WORK REQUEST :: Your task is to copy each line of the records that includes the string "outline".

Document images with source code

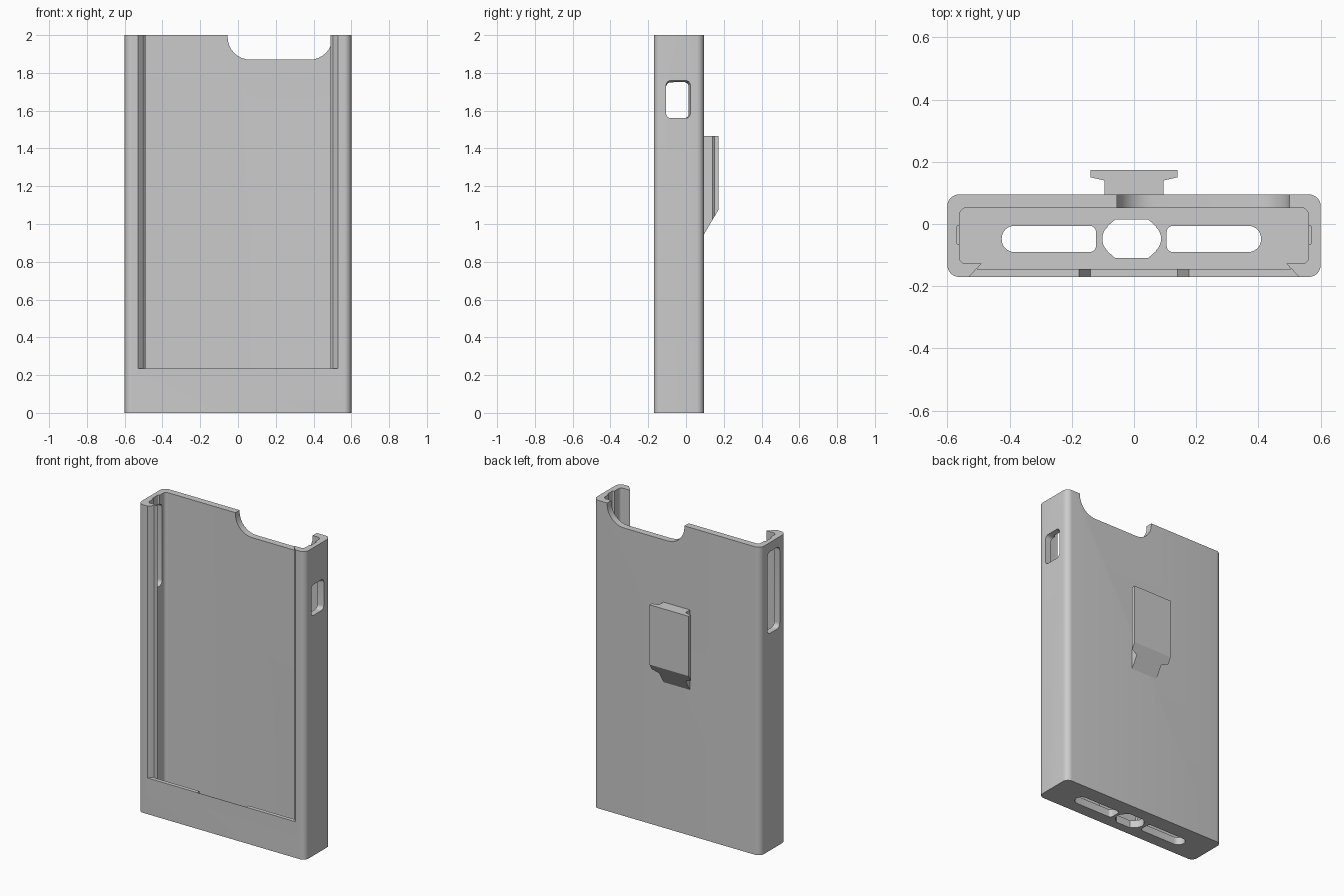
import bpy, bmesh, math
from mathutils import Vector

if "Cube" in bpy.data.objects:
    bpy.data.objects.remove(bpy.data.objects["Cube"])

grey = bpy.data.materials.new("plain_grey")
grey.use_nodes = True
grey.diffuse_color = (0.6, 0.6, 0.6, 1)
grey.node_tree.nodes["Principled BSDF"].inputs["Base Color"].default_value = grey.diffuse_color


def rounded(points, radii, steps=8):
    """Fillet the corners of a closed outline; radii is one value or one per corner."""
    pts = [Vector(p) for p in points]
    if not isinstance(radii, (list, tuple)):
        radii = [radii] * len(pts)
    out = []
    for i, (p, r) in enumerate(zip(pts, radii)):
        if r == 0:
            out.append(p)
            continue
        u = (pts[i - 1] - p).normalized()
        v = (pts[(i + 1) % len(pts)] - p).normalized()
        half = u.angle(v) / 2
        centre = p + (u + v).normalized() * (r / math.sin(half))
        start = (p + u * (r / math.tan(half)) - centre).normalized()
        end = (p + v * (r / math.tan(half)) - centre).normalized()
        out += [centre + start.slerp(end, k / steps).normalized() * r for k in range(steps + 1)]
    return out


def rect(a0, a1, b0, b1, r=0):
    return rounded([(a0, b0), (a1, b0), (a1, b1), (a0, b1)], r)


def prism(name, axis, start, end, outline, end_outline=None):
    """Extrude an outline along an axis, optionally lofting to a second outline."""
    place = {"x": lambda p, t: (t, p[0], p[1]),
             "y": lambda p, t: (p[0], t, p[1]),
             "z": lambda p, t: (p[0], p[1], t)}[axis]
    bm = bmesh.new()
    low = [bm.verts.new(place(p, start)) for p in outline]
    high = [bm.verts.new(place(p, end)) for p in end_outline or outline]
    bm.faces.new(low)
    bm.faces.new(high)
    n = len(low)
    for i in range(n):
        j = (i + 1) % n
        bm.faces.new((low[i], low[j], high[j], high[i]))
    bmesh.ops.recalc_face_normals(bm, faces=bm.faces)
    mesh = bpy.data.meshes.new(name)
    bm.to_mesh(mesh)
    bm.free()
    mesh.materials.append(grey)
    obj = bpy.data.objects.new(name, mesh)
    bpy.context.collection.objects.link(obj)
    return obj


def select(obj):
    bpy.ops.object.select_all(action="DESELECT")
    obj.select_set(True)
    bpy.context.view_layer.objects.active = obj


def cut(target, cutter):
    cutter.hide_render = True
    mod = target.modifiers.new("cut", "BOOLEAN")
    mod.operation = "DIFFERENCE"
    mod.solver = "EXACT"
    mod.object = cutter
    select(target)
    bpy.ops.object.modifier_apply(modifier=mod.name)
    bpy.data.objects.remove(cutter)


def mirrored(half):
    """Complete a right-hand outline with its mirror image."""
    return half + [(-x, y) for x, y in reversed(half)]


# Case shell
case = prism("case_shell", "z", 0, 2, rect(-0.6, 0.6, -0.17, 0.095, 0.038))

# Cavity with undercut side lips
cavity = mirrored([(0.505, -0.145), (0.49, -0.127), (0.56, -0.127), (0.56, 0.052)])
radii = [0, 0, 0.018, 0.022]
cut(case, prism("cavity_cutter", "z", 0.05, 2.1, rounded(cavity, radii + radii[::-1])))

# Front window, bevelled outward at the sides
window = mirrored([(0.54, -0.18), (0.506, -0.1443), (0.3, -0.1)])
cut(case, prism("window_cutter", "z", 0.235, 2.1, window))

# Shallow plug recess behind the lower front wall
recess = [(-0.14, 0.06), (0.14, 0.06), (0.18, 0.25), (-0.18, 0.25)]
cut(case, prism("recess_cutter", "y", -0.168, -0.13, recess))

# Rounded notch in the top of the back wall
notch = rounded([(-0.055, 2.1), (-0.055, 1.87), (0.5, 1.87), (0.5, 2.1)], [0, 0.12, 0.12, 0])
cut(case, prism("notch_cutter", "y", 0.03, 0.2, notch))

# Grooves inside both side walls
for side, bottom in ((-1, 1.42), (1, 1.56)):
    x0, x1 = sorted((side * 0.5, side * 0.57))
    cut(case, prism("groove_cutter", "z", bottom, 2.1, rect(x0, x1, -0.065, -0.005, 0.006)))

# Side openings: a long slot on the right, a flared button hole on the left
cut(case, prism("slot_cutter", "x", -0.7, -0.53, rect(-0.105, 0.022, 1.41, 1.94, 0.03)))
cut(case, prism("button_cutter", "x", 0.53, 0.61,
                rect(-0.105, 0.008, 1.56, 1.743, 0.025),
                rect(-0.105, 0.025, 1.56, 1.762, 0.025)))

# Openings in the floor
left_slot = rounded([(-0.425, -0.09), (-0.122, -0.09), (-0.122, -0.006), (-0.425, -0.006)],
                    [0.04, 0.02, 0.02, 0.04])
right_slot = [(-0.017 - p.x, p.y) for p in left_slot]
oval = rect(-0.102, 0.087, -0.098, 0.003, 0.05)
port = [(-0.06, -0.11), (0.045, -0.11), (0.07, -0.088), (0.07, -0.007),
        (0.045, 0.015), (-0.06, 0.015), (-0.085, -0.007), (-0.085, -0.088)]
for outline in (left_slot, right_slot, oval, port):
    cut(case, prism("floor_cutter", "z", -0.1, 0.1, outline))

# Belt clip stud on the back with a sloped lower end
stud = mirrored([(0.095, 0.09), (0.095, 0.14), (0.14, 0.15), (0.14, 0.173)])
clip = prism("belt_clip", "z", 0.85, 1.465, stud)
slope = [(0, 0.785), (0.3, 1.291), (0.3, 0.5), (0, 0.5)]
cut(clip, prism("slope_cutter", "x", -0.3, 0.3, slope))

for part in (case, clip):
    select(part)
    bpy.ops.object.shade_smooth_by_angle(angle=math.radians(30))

YOUR SOLUTION ::
    """Fillet the corners of a closed outline; radii is one value or one per corner."""
def prism(name, axis, start, end, outline, end_outline=None):
    """Extrude an outline along an axis, optionally lofting to a second outline."""
    low = [bm.verts.new(place(p, start)) for p in outline]
    high = [bm.verts.new(place(p, end)) for p in end_outline or outline]
    """Complete a right-hand outline with its mirror image."""
for outline in (left_slot, right_slot, oval, port):
    cut(case, prism("floor_cutter", "z", -0.1, 0.1, outline))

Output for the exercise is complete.